To do:
Wherever the word "True" occurs in the lines below, copy the whole line.

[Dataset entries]
|---|

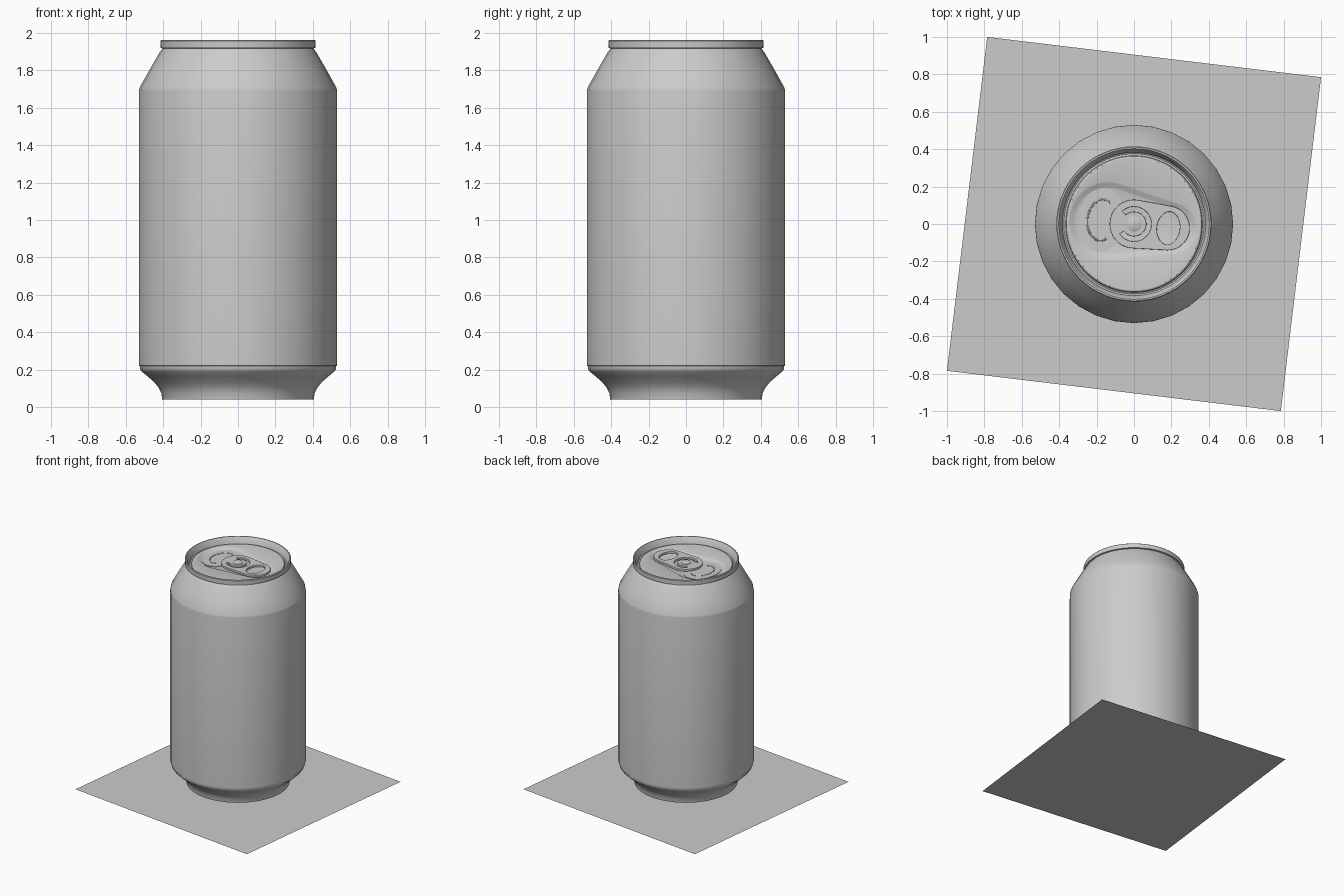
import bpy
import bmesh
from math import cos, sin, pi, radians

cube = bpy.data.objects.get("Cube")
if cube:
    bpy.data.objects.remove(cube, do_unlink=True)

TILT = radians(-6.87)   # shared turn of the lid details and the ground sheet
FLOOR = 1.902           # height of the sunken lid panel

metal = bpy.data.materials.new("light_grey")
metal.use_nodes = True
metal.diffuse_color = (0.6, 0.6, 0.6, 1)
metal.node_tree.nodes["Principled BSDF"].inputs["Base Color"].default_value = (0.6, 0.6, 0.6, 1)


def finish(name, mesh, turn=0.0, angle=38):
    """Link a mesh as a named, coloured, smooth-shaded object."""
    obj = bpy.data.objects.new(name, mesh)
    bpy.context.scene.collection.objects.link(obj)
    mesh.materials.clear()
    mesh.materials.append(metal)
    obj.rotation_euler.z = turn
    bpy.ops.object.select_all(action='DESELECT')
    obj.select_set(True)
    bpy.context.view_layer.objects.active = obj
    bpy.ops.object.shade_smooth_by_angle(angle=radians(angle))
    return obj


def skin(name, loops, cap_start=False, cap_end=False, turn=0.0):
    """Bridge a list of equally long point loops."""
    bm = bmesh.new()
    rings = [[bm.verts.new(p) for p in loop] for loop in loops]
    n = len(rings[0])
    for a, b in zip(rings, rings[1:]):
        for i in range(n):
            j = (i + 1) % n
            bm.faces.new((a[i], a[j], b[j], b[i]))
    if cap_start:
        bm.faces.new(rings[0][::-1])
    if cap_end:
        bm.faces.new(rings[-1])
    mesh = bpy.data.meshes.new(name)
    bm.to_mesh(mesh)
    bm.free()
    return finish(name, mesh, turn)


def angles(n):
    return [2 * pi * i / n for i in range(n)]


def circle(r, z, n=32):
    return [(r * cos(a), r * sin(a), z) for a in angles(n)]


def lathe(name, profile, n=32, **caps):
    return skin(name, [circle(r, z, n) for r, z in profile], **caps)


def hull(x1, r1, x2, r2, z=0.0, n=64):
    """Outline wrapped round two circles that lie on the x axis."""
    pts = []
    for a in angles(n):
        x, r = max(((x1, r1), (x2, r2)), key=lambda c: c[0] * cos(a) + c[1])
        pts.append((x + r * cos(a), r * sin(a), z))
    return pts


def ellipse(x, rx, ry, n=40):
    return [(x + rx * cos(a), ry * sin(a), 0) for a in angles(n)]


def arc(x, rx, ry, start, end, n=24):
    steps = [radians(start + (end - start) * i / n) for i in range(n + 1)]
    return [(x + rx * cos(a), ry * sin(a), 0) for a in steps]


def curve_part(name, outlines, z, thick=0.0, bevel=0.0, closed=True):
    """Filled plate with holes, or a round bead when it is left open."""
    cu = bpy.data.curves.new(name, 'CURVE')
    cu.dimensions = '2D' if closed else '3D'
    cu.fill_mode = 'BOTH' if closed else 'FULL'
    cu.extrude, cu.bevel_depth, cu.bevel_resolution = thick / 2, bevel, 2
    for pts in outlines:
        sp = cu.splines.new('POLY')
        sp.points.add(len(pts) - 1)
        for p, co in zip(sp.points, pts):
            p.co = (*co, 1)
        sp.use_cyclic_u = closed
    tmp = bpy.data.objects.new(name + "_path", cu)
    bpy.context.scene.collection.objects.link(tmp)
    bpy.context.view_layer.update()
    mesh = bpy.data.meshes.new_from_object(
        tmp.evaluated_get(bpy.context.evaluated_depsgraph_get()))
    bpy.data.objects.remove(tmp, do_unlink=True)
    obj = finish(name, mesh, TILT)
    obj.location.z = z
    return obj


# Ground sheet
s = 0.899
sheet = bpy.data.meshes.new("ground_sheet")
sheet.from_pydata([(-s, -s, 0), (s, -s, 0), (s, s, 0), (-s, s, 0)], [], [(0, 1, 2, 3)])
finish("ground_sheet", sheet, TILT)

# Can body with sloping shoulder
lathe("can_body", [(0.522, 0.219), (0.53, 0.221), (0.53, 1.69), (0.527, 1.706),
                   (0.475, 1.8), (0.42, 1.895), (0.41, 1.908), (0.402, 1.918)])

# Flared foot with a domed underside
lathe("can_foot", [(0.05, 0.13), (0.2, 0.115), (0.32, 0.08), (0.37, 0.042), (0.405, 0.04),
                   (0.41, 0.075), (0.425, 0.105), (0.45, 0.135), (0.485, 0.165),
                   (0.515, 0.19), (0.523, 0.2), (0.524, 0.222)], cap_start=True)

# Rolled rim and the wall down to the lid groove
lathe("rim", [(0.4, 1.917), (0.414, 1.92), (0.415, 1.957), (0.411, 1.961), (0.403, 1.961),
              (0.399, 1.956), (0.383, 1.905), (0.375, 1.9), (0.366, 1.905),
              (0.362, 1.915), (0.355, 1.918)], n=64)

# Lid panel with a sunken teardrop
def teardrop(grow, z):
    return hull(-0.14, 0.175 + grow, 0.2, 0.105 + grow, z)

skin("lid", [circle(0.355, 1.918, 64), teardrop(0.034, 1.918), teardrop(0.028, 1.916),
             teardrop(0.006, FLOOR + 0.002), teardrop(0, FLOOR)], cap_end=True, turn=TILT)

# Mouth panel with its raised bead
curve_part("mouth_panel", [ellipse(-0.175, 0.125, 0.172)], FLOOR + 0.001, thick=0.006)
curve_part("mouth_bead", [arc(-0.175, 0.075, 0.11, 60, 300)], FLOOR + 0.001,
           bevel=0.007, closed=False)

# Pull tab with finger hole and a C-shaped slot round the rivet
slot = arc(0, 0.095, 0.095, -140, 140) + arc(0, 0.064, 0.064, 140, -140)
curve_part("pull_tab", [hull(0, 0.128, 0.18, 0.117), ellipse(0.185, 0.063, 0.09), slot],
           FLOOR + 0.013, thick=0.014, bevel=0.002)

# Rivet
rivet = lathe("rivet", [(0.04, FLOOR), (0.04, FLOOR + 0.026), (0.034, FLOOR + 0.03)], cap_end=True)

|---|

Solved problem:
    bpy.data.objects.remove(cube, do_unlink=True)
metal.use_nodes = True
    obj.select_set(True)
def curve_part(name, outlines, z, thick=0.0, bevel=0.0, closed=True):
    bpy.data.objects.remove(tmp, do_unlink=True)
                   (0.515, 0.19), (0.523, 0.2), (0.524, 0.222)], cap_start=True)
             teardrop(0.006, FLOOR + 0.002), teardrop(0, FLOOR)], cap_end=True, turn=TILT)
rivet = lathe("rivet", [(0.04, FLOOR), (0.04, FLOOR + 0.026), (0.034, FLOOR + 0.03)], cap_end=True)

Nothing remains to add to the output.